A Pap smear is a screening test for the Human Papilloma Virus (HPV) and is sometimes done during a pelvic exam. Cervical cancer is known to be caused by certain types of the HPV virus. The Pap test collects cells from the surface of the cervix, which is the opening to the uterus. These cells are then examined under a microscope to see if abnormalities are caused by HPV or if the HPV virus itself is present.
What is HPV?
HPV is technically a sexually transmitted infection that can cause changes in cells which may lead to cervical cancer. In the U.S. about 80% of women will have HPV during their lifetime, although very few go on to develop cervical cancer. The cancer growth rate is very slow and can take up to 10 to 15 years before cancer cells are present. Most women contract HPV when they are younger due to cervix structure. For most, the infection lasts just a short time before the body’s immune system clears it away; but for a few the infection persists. This can lead to abnormalities in the cells of the cervix. If a person has had two or more sexual partners in their lifetime, they have probably been exposed to HPV.
Are there different types of HPV?
There are many different types of HPV, but we’re going to focus on four types. HPV Types 6 and 11 are considered “low risk” and can cause warts. This type of HPV is a skin virus and is caused from skin to skin contact. Condoms will not prevent this type of HPV. HPV Types 16 and 18 are considered “high risk” and are the main virus types that can lead to cellular changes in the cervix. If left untreated these high-risk HPV viruses can, potentially, cause cancer.

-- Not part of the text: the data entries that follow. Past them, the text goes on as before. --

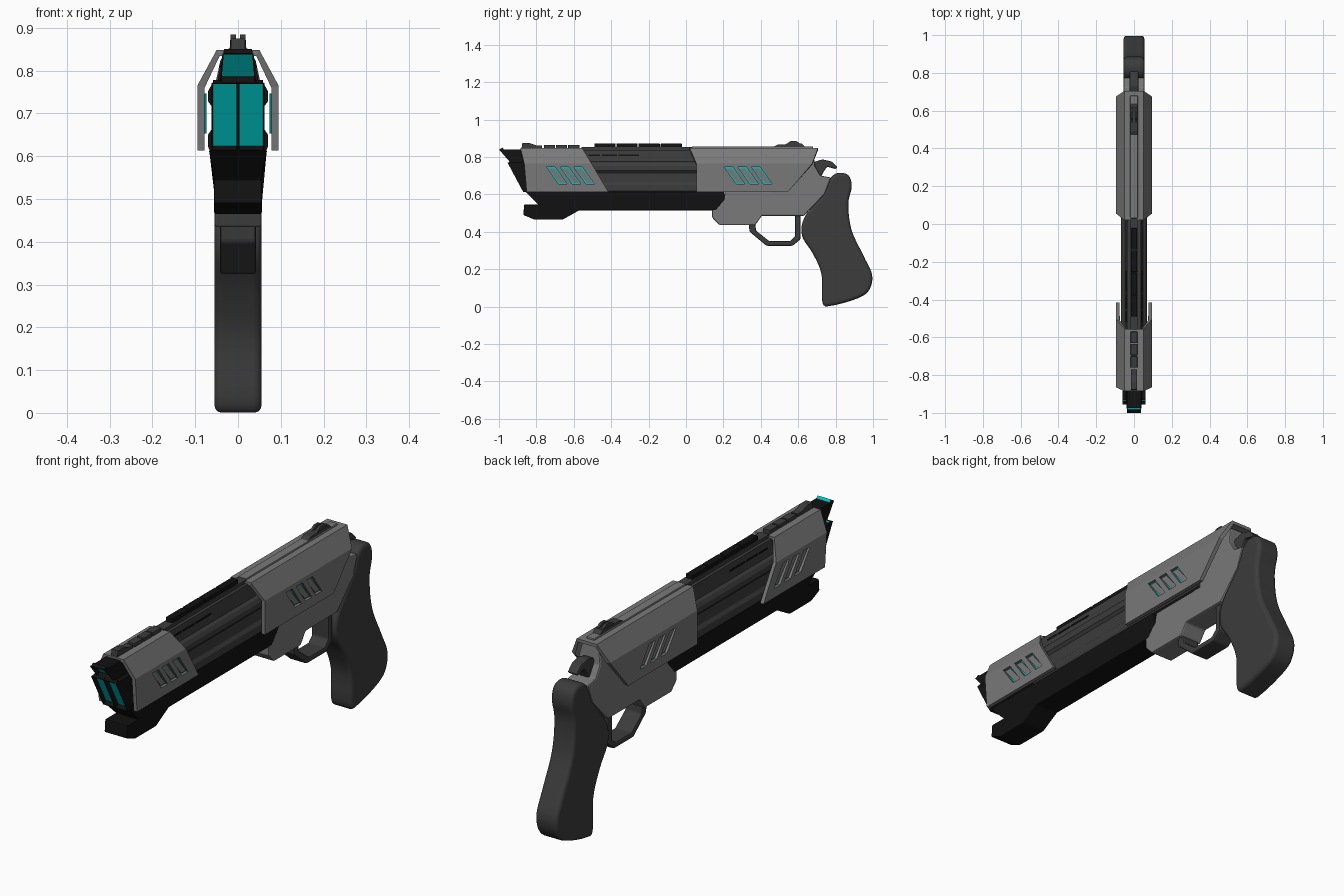
import bpy, bmesh
from mathutils import Vector

if "Cube" in bpy.data.objects:
    bpy.data.objects.remove(bpy.data.objects["Cube"])


def material(name, r, g, b):
    m = bpy.data.materials.new(name)
    m.diffuse_color = (r, g, b, 1)
    m.use_nodes = True
    m.node_tree.nodes["Principled BSDF"].inputs["Base Color"].default_value = m.diffuse_color
    return m


GREY = material("steel_grey", .19, .19, .19)
DARK = material("dark_grey", .045, .045, .045)
BLACK = material("black", .006, .006, .006)
TEAL = material("teal_glow", 0, .55, .55)


def finish(name, bm, mat, bevel=0, segs=2, smooth=False):
    bmesh.ops.recalc_face_normals(bm, faces=bm.faces)
    me = bpy.data.meshes.new(name)
    bm.to_mesh(me)
    bm.free()
    ob = bpy.data.objects.new(name, me)
    bpy.context.collection.objects.link(ob)
    me.materials.append(mat)
    if bevel:
        b = ob.modifiers.new("Bevel", "BEVEL")
        b.width, b.segments, b.limit_method = bevel, segs, 'ANGLE'
        b.angle_limit = 1.0 if smooth else .5
    if smooth:
        bpy.ops.object.select_all(action='DESELECT')
        bpy.context.view_layer.objects.active = ob
        ob.select_set(True)
        bpy.ops.object.shade_smooth_by_angle(angle=.7)
    return ob


def prism_bm(pts, x0, x1):
    """Side profile of (y, z) points swept across x; x limits may depend on z."""
    bm = bmesh.new()
    lim = lambda v, z: v(z) if callable(v) else v
    a = [bm.verts.new((lim(x0, z), y, z)) for y, z in pts]
    b = [bm.verts.new((lim(x1, z), y, z)) for y, z in pts]
    bm.faces.new(a)
    bm.faces.new(b)
    for i in range(len(pts)):
        j = (i + 1) % len(pts)
        bm.faces.new((a[i], a[j], b[j], b[i]))
    bmesh.ops.recalc_face_normals(bm, faces=bm.faces)
    return bm


def prism(name, pts, w, mat, **kw):
    neg = (lambda z: -w(z)) if callable(w) else -w
    return finish(name, prism_bm(pts, neg, w), mat, **kw)


def box(name, y0, y1, z0, z1, w, mat, **kw):
    return prism(name, [(y0, z0), (y1, z0), (y1, z1), (y0, z1)], w, mat, **kw)


def smooth_loop(pts, n=5):
    """Closed Catmull-Rom loop."""
    p, out = [Vector(q) for q in pts], []
    for i in range(len(p)):
        a, b, c, d = (p[(i + k) % len(p)] for k in (-1, 0, 1, 2))
        for k in range(n):
            t = k / n
            v = (2*b + (c-a)*t + (2*a-5*b+4*c-d)*t*t + (3*b-a-3*c+d)*t**3) / 2
            out.append((v.x, v.y))
    return out


# grip
prism("grip", smooth_loop([(.82, .715), (.87, .70), (.886, .64), (.868, .55), (.885, .41),
      (.95, .27), (.995, .17), (.98, .09), (.92, .045), (.78, .005), (.73, .02), (.725, .17),
      (.68, .28), (.62, .38), (.635, .48), (.73, .60), (.775, .69)]),
      .055, DARK, bevel=.022, segs=4, smooth=True)

# receiver
prism("receiver", [(.21, .615), (.20, .57), (.14, .53), (.14, .475), (.18, .435), (.37, .435),
      (.405, .485), (.63, .485), (.74, .60), (.775, .69), (.72, .70), (.69, .75), (.68, .83),
      (.45, .83), (.45, .615)], lambda z: .055 if z < .76 else .04, GREY, bevel=.006)

# trigger guard
prism("trigger_guard", [(.335, .44), (.34, .40), (.43, .325), (.57, .325), (.612, .36), (.612, .49),
      (.583, .49), (.583, .375), (.557, .35), (.445, .35), (.375, .405), (.37, .44)],
      .042, DARK, bevel=.006)

# hammer
prism("hammer", [(.66, .75), (.69, .775), (.73, .787), (.78, .775), (.81, .745), (.80, .735),
      (.755, .748), (.735, .72), (.72, .69), (.67, .70)], .024, DARK, bevel=.006)

# under-barrel
prism("under_barrel", [(-.86, .615), (-.79, .545), (-.865, .545), (-.87, .49), (-.81, .465),
      (-.66, .465), (-.57, .515), (.16, .515), (.205, .57), (.205, .615)],
      lambda z: .068 if z > .6 else .056, BLACK, bevel=.004)

# ribbed barrel: half cross-section mirrored, swept along y
half = [(.066, .613), (.070, .622), (.070, .65), (.060, .665), (.060, .715), (.070, .728),
        (.070, .752), (.061, .768), (.048, .776), (.036, .838)]
section = half + [(-x, z) for x, z in reversed(half)]
for name, y0, y1, mat in (("barrel_front", -.85, -.58, BLACK), ("barrel_middle", -.58, .5, DARK)):
    bm = bmesh.new()
    a = [bm.verts.new((x, y0, z)) for x, z in section]
    b = [bm.verts.new((x, y1, z)) for x, z in section]
    bm.faces.new(a)
    bm.faces.new(b)
    for i in range(len(a)):
        bm.faces.new((a[i - 1], a[i], b[i], b[i - 1]))
    finish(name, bm, mat)


# muzzle openings: slanted fronts inset and lit
def muzzle(name, pts, x0, x1):
    bm = prism_bm(pts, x0, x1)
    face = min(bm.faces, key=lambda f: f.normal.y)
    bmesh.ops.inset_individual(bm, faces=[face], thickness=.004)
    bmesh.ops.inset_individual(bm, faces=[face], thickness=.0005, depth=-.02)
    face.material_index = 1
    finish(name, bm, BLACK).data.materials.append(TEAL)


lower = [(-.955, .771), (-.87, .612), (-.8, .612), (-.8, .771)]
muzzle("muzzle_lower_right", lower, 0, .062)
muzzle("muzzle_lower_left", lower, -.062, 0)
flare = lambda z: .036 if z > .8 else .042
muzzle("muzzle_upper", [(-1, .84), (-.94, .771), (-.8, .771), (-.8, .84)],
       lambda z: -flare(z), flare)

# folded outer shells, open below
OUT = [(.095, .613), (.095, .765), (.05, .848)]
INN = [(.078, .613), (.078, .76), (.043, .834)]


def shell(name, front, back):
    """front/back give the end y at the hem, shoulder and roof."""
    bm = bmesh.new()
    order = [(1, 0), (1, 1), (1, 2), (-1, 2), (-1, 1), (-1, 0)]
    rows = [[bm.verts.new((s * sec[i][0], ends[i], sec[i][1])) for s, i in order]
            for sec, ends in ((OUT, front), (OUT, back), (INN, back), (INN, front))]
    for r in range(4):
        p, q = rows[r], rows[(r + 1) % 4]
        for i in range(5):
            bm.faces.new((p[i], p[i + 1], q[i + 1], q[i]))
    for i in (0, 5):
        bm.faces.new([row[i] for row in rows])
    return finish(name, bm, GREY)


def slot(y, g=0):
    """Slanted vent outline grown by g."""
    return [(y - g, .745 + g), (y + .045 + g, .745 + g), (y + .11 + g, .655 - g), (y + .065 - g, .655 - g)]


def add_vents(ob, start):
    for k in range(3):
        y = start + .073 * k
        cutter = prism("vent_cutter", slot(y), .2, TEAL)
        cutter.hide_render = True
        m = ob.modifiers.new("Vent", "BOOLEAN")
        m.operation, m.object, m.solver = 'DIFFERENCE', cutter, 'EXACT'
        bpy.context.view_layer.objects.active = ob
        bpy.ops.object.modifier_apply(modifier=m.name)
        bpy.data.objects.remove(cutter)
        for s in (1, -1):
            finish("vent_glow", prism_bm(slot(y, .002), s * .074, s * .083), TEAL)
            finish("vent_cover", prism_bm(slot(y, -.006), s * .08, s * .088), GREY)


add_vents(shell("rear_shell", (.055, .055, .02), (.545, .675, .705)), .205)
add_vents(shell("front_shell", (-.852, -.865, -.885), (-.415, -.505, -.555)), -.745)

# top rails and sights
box("rear_ridge", .03, .68, .845, .856, .02, GREY, bevel=.004)
box("middle_rail_base", -.56, .03, .83, .852, .022, DARK)
for k in range(4):
    box("middle_rail", -.49 + .118 * k, -.376 + .118 * k, .85, .872, .017, BLACK, bevel=.004)
for k in range(3):
    box("front_rail", -.76 + .065 * k, -.70 + .065 * k, .84, .865, .018, DARK, bevel=.003)
prism("front_sight", [(-.88, .84), (-.875, .875), (-.84, .875), (-.80, .862), (-.77, .862), (-.77, .84)],
      .016, DARK)
prism("rear_sight_base", [(.46, .85), (.49, .866), (.62, .872), (.64, .85)], .019, DARK)
for s in (1, -1):
    finish("rear_sight_post", prism_bm([(.53, .865), (.56, .885), (.59, .885), (.62, .865)],
           s * .005, s * .017), DARK)

# fine slits along the barrel's upper slopes
for s in (1, -1):
    for y0, y1 in ((-.52, -.46), (-.45, -.37), (-.36, -.25)):
        finish("barrel_slit", prism_bm([(y0, .806), (y1, .806), (y1, .814), (y0, .814)],
               s * .03, s * .0435), BLACK)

Will the vaccine prevent HPV?
The HPV vaccine Gardasil-9© is designed to prevent HPV infections from 9 different strains of HPV: Types 6, 11, 16 18, 31, 33, 45, 52 and 58. If you are interested in the Gardasil-9© vaccine, talk to your healthcare provider.
What will happen if my Pap result is abnormal or I have a positive HPV test?

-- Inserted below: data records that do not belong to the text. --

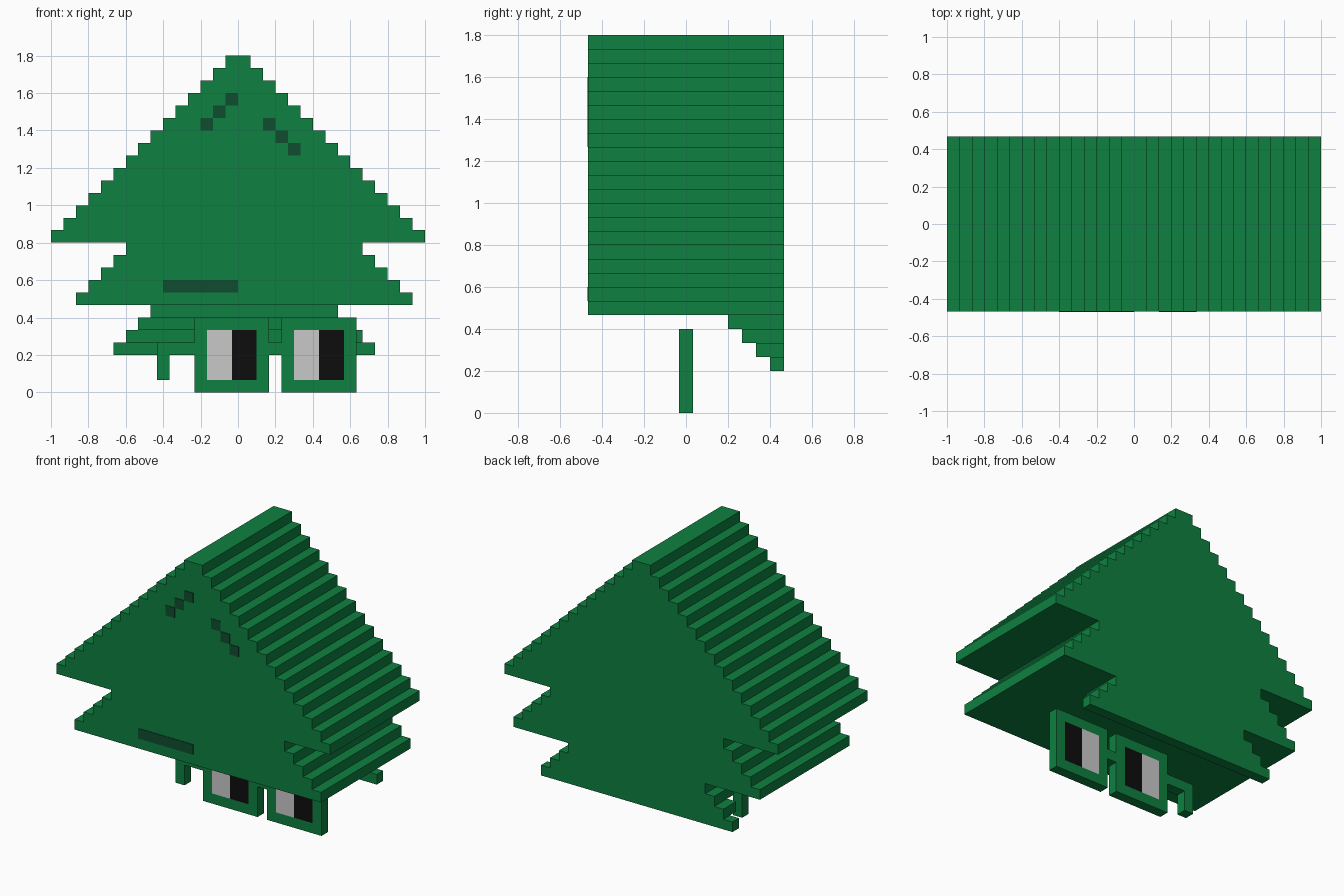
import bpy
import bmesh

if "Cube" in bpy.data.objects:
    bpy.data.objects.remove(bpy.data.objects["Cube"])

U = 1 / 15  # one voxel


def srgb(*rgb):
    f = lambda c: c / 12.92 if c <= 0.04045 else ((c + 0.055) / 1.055) ** 2.4
    return [f(c / 255) for c in rgb] + [1.0]


def material(name, *rgb):
    m = bpy.data.materials.new(name)
    m.diffuse_color = srgb(*rgb)
    m.use_nodes = True
    m.node_tree.nodes["Principled BSDF"].inputs["Base Color"].default_value = m.diffuse_color
    return m


GREEN = material("leaf green", 14, 128, 64)
DARK = material("dark green", 15, 77, 46)
PALE = material("pale grey", 201, 201, 201)
BLACK = material("black", 13, 13, 13)


def add_prism(bm, profile, y0, y1):
    """Extrude an x-z outline (voxel units) from y0 to y1."""
    face = bm.faces.new([bm.verts.new((x * U, y0 * U, z * U)) for x, z in profile])
    ext = bmesh.ops.extrude_face_region(bm, geom=[face], use_keep_orig=True)
    verts = [v for v in ext["geom"] if isinstance(v, bmesh.types.BMVert)]
    bmesh.ops.translate(bm, verts=verts, vec=(0, (y1 - y0) * U, 0))


def finish(bm, name, mat):
    bmesh.ops.recalc_face_normals(bm, faces=bm.faces)
    mesh = bpy.data.meshes.new(name)
    bm.to_mesh(mesh)
    bm.free()
    mesh.materials.append(mat)
    obj = bpy.data.objects.new(name, mesh)
    bpy.context.collection.objects.link(obj)
    return obj


def part(name, mat, *prisms):
    bm = bmesh.new()
    for profile, y0, y1 in prisms:
        add_prism(bm, profile, y0, y1)
    return finish(bm, name, mat)


def rect(x0, x1, z0, z1):
    return [(x0, z0), (x1, z0), (x1, z1), (x0, z1)]


def stepped(centre, half, rows, z):
    """Staircase gable outline, one voxel narrower per row on each side."""
    side = [(half - i, z + i + k) for i in range(rows) for k in (0, 1)]
    return ([(centre + w, h) for w, h in side]
            + [(centre - w, h) for w, h in reversed(side)])


# Tree: two full-depth tiers and a third stepping out at the back
part("upper_tier", GREEN, (stepped(0, 15, 15, 12), -7, 7))
part("middle_tier", GREEN, (stepped(0.5, 13.5, 5, 7), -7, 7))
part("lower_tier", GREEN, *[
    (rect(0.5 - (10.5 - i), 0.5 + (10.5 - i), 3 + i, 4 + i), 6 - i, 7)
    for i in range(4)])

# Painted marks on the front
front, skin = -7, -7.05
part("left_branch_mark", DARK, *[
    (rect(-3 + i, -2 + i, 21 + i, 22 + i), skin, front) for i in range(3)])
part("right_branch_mark", DARK, *[
    (rect(2 + i, 3 + i, 21 - i, 22 - i), skin, front) for i in range(3)])
part("lower_bar_mark", DARK, (rect(-6, 0, 8, 9), skin, front))


def frame(name, x):
    """Square ring, six voxels wide with a one voxel rim."""
    bm = bmesh.new()
    loops = [[bm.verts.new((px * U, y * U, pz * U)) for px, pz in outline]
             for outline, y in ((rect(x, x + 6, 0, 6), -0.5),
                                (rect(x, x + 6, 0, 6), 0.5),
                                (rect(x + 1, x + 5, 1, 5), 0.5),
                                (rect(x + 1, x + 5, 1, 5), -0.5))]
    for a in range(4):
        p, q = loops[a], loops[(a + 1) % 4]
        for i in range(4):
            j = (i + 1) % 4
            bm.faces.new((p[i], p[j], q[j], q[i]))
    finish(bm, name, GREEN)


# Glasses: frames with two-tone lenses
for side, x in (("left", -3.5), ("right", 3.5)):
    frame(side + "_frame", x)
    part(side + "_lens_pale", PALE, (rect(x + 1, x + 3, 1, 5), -0.5, 0.5))
    part(side + "_lens_black", BLACK, (rect(x + 3, x + 5, 1, 5), -0.5, 0.5))

# Glasses: bridge and bent side arm
part("bridge", GREEN, (rect(2.5, 3.5, 3, 4), -0.5, 0.5))
part("side_arm", GREEN, ([(-6.5, 1), (-5.5, 1), (-5.5, 3), (-3.5, 3),
                          (-3.5, 4), (-6.5, 4)], -0.5, 0.5))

Depending on the type of abnormality or the type of HPV present, you will be instructed by your doctor to come back to the office for a follow-up appointment. That appointment may be for a repeat Pap smear or it may be for a test called Colposcopy. Regardless of the type of follow-up you have you should be aware of a few things:
- If you are pregnant, rest assured that the Colposcopy is a safe procedure, however we would prefer to do it during your second or third trimester.
- If you are not pregnant, continue your current form of birth control. If you’re not using birth control, you should start using condoms and schedule your Colposcopy appointment out about two weeks. You will likely receive a pregnancy test in the office before your Colposcopy is performed.
- Do not use any douche, vaginal creams, or have intercourse in the 48 hours before your Colposcopy. We don’t want anything to obscure the doctor’s view of your cervix during the test.
- During the Colposcopy your doctor will apply a solution of acetic acid (vinegar) to your cervix and inspect the area with a special microscope. It will feel very much like a pelvic exam. If there are any areas that look concerning a biopsy (a small pinch of tissue) will be removed from that area and sent to the lab for further testing.
- You will be scheduled for one more appointment with your doctor in about 2 weeks to review the results of any biopsies or tissue samples taken during the Colposcopy.
The goal of Pap smear testing is to identify problems early before they become cancerous. Although a Pap test may not be needed every year, women should still see their provider on an annual basis for a Preventive or “Well Woman” exam. At that time your healthcare provider will review your history and unique risk factors and make a recommendation as to how frequently you should have Pap testing.